(The data Opens)
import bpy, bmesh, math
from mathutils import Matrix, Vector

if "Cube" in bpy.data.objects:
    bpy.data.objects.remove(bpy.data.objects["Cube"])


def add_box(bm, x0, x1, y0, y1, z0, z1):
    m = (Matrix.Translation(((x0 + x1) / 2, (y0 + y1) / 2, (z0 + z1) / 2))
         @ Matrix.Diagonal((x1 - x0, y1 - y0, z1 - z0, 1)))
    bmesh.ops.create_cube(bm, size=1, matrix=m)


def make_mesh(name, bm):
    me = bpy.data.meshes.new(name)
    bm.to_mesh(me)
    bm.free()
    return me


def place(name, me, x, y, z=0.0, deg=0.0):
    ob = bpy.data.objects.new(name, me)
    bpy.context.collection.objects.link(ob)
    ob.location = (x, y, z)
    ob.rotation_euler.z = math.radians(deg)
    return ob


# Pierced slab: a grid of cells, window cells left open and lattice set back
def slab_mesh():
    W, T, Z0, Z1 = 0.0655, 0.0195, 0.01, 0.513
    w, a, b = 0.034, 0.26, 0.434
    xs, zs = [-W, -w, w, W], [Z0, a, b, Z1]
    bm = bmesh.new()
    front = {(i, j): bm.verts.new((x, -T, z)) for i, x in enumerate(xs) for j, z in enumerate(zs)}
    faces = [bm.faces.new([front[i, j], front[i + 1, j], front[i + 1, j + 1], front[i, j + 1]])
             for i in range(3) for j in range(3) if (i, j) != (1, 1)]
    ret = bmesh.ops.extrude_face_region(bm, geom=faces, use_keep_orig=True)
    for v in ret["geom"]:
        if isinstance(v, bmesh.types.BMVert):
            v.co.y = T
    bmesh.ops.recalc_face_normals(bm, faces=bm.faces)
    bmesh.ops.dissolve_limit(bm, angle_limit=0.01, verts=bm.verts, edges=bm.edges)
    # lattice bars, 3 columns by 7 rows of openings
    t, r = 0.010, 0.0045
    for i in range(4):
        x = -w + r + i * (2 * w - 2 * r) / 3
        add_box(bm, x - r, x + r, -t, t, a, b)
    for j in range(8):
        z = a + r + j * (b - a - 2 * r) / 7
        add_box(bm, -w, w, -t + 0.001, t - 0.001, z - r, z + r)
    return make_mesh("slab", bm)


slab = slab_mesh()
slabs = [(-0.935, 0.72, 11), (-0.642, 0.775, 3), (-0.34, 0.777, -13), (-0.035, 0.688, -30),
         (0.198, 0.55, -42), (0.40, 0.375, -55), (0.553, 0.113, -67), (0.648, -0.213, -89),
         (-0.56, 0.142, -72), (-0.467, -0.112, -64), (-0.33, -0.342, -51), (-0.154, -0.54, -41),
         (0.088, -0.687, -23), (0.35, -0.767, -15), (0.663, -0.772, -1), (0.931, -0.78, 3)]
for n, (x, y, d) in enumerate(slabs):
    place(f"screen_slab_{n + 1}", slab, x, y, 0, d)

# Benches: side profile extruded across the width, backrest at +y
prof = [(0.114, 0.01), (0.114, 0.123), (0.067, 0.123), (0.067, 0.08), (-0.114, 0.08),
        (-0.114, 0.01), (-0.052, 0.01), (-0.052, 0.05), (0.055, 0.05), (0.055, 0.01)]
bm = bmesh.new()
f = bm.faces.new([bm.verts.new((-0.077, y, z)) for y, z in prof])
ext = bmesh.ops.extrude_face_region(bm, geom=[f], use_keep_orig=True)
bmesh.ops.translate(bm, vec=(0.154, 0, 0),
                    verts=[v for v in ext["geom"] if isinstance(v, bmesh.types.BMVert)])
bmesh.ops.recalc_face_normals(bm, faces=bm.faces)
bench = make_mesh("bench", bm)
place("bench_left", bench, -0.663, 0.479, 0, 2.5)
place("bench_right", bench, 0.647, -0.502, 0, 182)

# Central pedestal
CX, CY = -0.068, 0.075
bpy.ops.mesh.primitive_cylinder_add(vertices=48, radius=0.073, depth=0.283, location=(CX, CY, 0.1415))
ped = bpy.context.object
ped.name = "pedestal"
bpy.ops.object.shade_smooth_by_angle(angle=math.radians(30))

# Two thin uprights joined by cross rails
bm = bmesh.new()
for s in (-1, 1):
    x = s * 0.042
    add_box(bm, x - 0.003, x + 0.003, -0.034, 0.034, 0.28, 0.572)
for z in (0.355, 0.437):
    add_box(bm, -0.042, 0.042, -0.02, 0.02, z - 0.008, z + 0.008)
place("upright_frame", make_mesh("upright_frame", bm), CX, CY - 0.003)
(The data Closes)
Return the lines above exactly, keeping every word.

import bpy, bmesh, math
from mathutils import Matrix, Vector

if "Cube" in bpy.data.objects:
    bpy.data.objects.remove(bpy.data.objects["Cube"])


def add_box(bm, x0, x1, y0, y1, z0, z1):
    m = (Matrix.Translation(((x0 + x1) / 2, (y0 + y1) / 2, (z0 + z1) / 2))
         @ Matrix.Diagonal((x1 - x0, y1 - y0, z1 - z0, 1)))
    bmesh.ops.create_cube(bm, size=1, matrix=m)


def make_mesh(name, bm):
    me = bpy.data.meshes.new(name)
    bm.to_mesh(me)
    bm.free()
    return me


def place(name, me, x, y, z=0.0, deg=0.0):
    ob = bpy.data.objects.new(name, me)
    bpy.context.collection.objects.link(ob)
    ob.location = (x, y, z)
    ob.rotation_euler.z = math.radians(deg)
    return ob


# Pierced slab: a grid of cells, window cells left open and lattice set back
def slab_mesh():
    W, T, Z0, Z1 = 0.0655, 0.0195, 0.01, 0.513
    w, a, b = 0.034, 0.26, 0.434
    xs, zs = [-W, -w, w, W], [Z0, a, b, Z1]
    bm = bmesh.new()
    front = {(i, j): bm.verts.new((x, -T, z)) for i, x in enumerate(xs) for j, z in enumerate(zs)}
    faces = [bm.faces.new([front[i, j], front[i + 1, j], front[i + 1, j + 1], front[i, j + 1]])
             for i in range(3) for j in range(3) if (i, j) != (1, 1)]
    ret = bmesh.ops.extrude_face_region(bm, geom=faces, use_keep_orig=True)
    for v in ret["geom"]:
        if isinstance(v, bmesh.types.BMVert):
            v.co.y = T
    bmesh.ops.recalc_face_normals(bm, faces=bm.faces)
    bmesh.ops.dissolve_limit(bm, angle_limit=0.01, verts=bm.verts, edges=bm.edges)
    # lattice bars, 3 columns by 7 rows of openings
    t, r = 0.010, 0.0045
    for i in range(4):
        x = -w + r + i * (2 * w - 2 * r) / 3
        add_box(bm, x - r, x + r, -t, t, a, b)
    for j in range(8):
        z = a + r + j * (b - a - 2 * r) / 7
        add_box(bm, -w, w, -t + 0.001, t - 0.001, z - r, z + r)
    return make_mesh("slab", bm)


slab = slab_mesh()
slabs = [(-0.935, 0.72, 11), (-0.642, 0.775, 3), (-0.34, 0.777, -13), (-0.035, 0.688, -30),
         (0.198, 0.55, -42), (0.40, 0.375, -55), (0.553, 0.113, -67), (0.648, -0.213, -89),
         (-0.56, 0.142, -72), (-0.467, -0.112, -64), (-0.33, -0.342, -51), (-0.154, -0.54, -41),
         (0.088, -0.687, -23), (0.35, -0.767, -15), (0.663, -0.772, -1), (0.931, -0.78, 3)]
for n, (x, y, d) in enumerate(slabs):
    place(f"screen_slab_{n + 1}", slab, x, y, 0, d)

# Benches: side profile extruded across the width, backrest at +y
prof = [(0.114, 0.01), (0.114, 0.123), (0.067, 0.123), (0.067, 0.08), (-0.114, 0.08),
        (-0.114, 0.01), (-0.052, 0.01), (-0.052, 0.05), (0.055, 0.05), (0.055, 0.01)]
bm = bmesh.new()
f = bm.faces.new([bm.verts.new((-0.077, y, z)) for y, z in prof])
ext = bmesh.ops.extrude_face_region(bm, geom=[f], use_keep_orig=True)
bmesh.ops.translate(bm, vec=(0.154, 0, 0),
                    verts=[v for v in ext["geom"] if isinstance(v, bmesh.types.BMVert)])
bmesh.ops.recalc_face_normals(bm, faces=bm.faces)
bench = make_mesh("bench", bm)
place("bench_left", bench, -0.663, 0.479, 0, 2.5)
place("bench_right", bench, 0.647, -0.502, 0, 182)

# Central pedestal
CX, CY = -0.068, 0.075
bpy.ops.mesh.primitive_cylinder_add(vertices=48, radius=0.073, depth=0.283, location=(CX, CY, 0.1415))
ped = bpy.context.object
ped.name = "pedestal"
bpy.ops.object.shade_smooth_by_angle(angle=math.radians(30))

# Two thin uprights joined by cross rails
bm = bmesh.new()
for s in (-1, 1):
    x = s * 0.042
    add_box(bm, x - 0.003, x + 0.003, -0.034, 0.034, 0.28, 0.572)
for z in (0.355, 0.437):
    add_box(bm, -0.042, 0.042, -0.02, 0.02, z - 0.008, z + 0.008)
place("upright_frame", make_mesh("upright_frame", bm), CX, CY - 0.003)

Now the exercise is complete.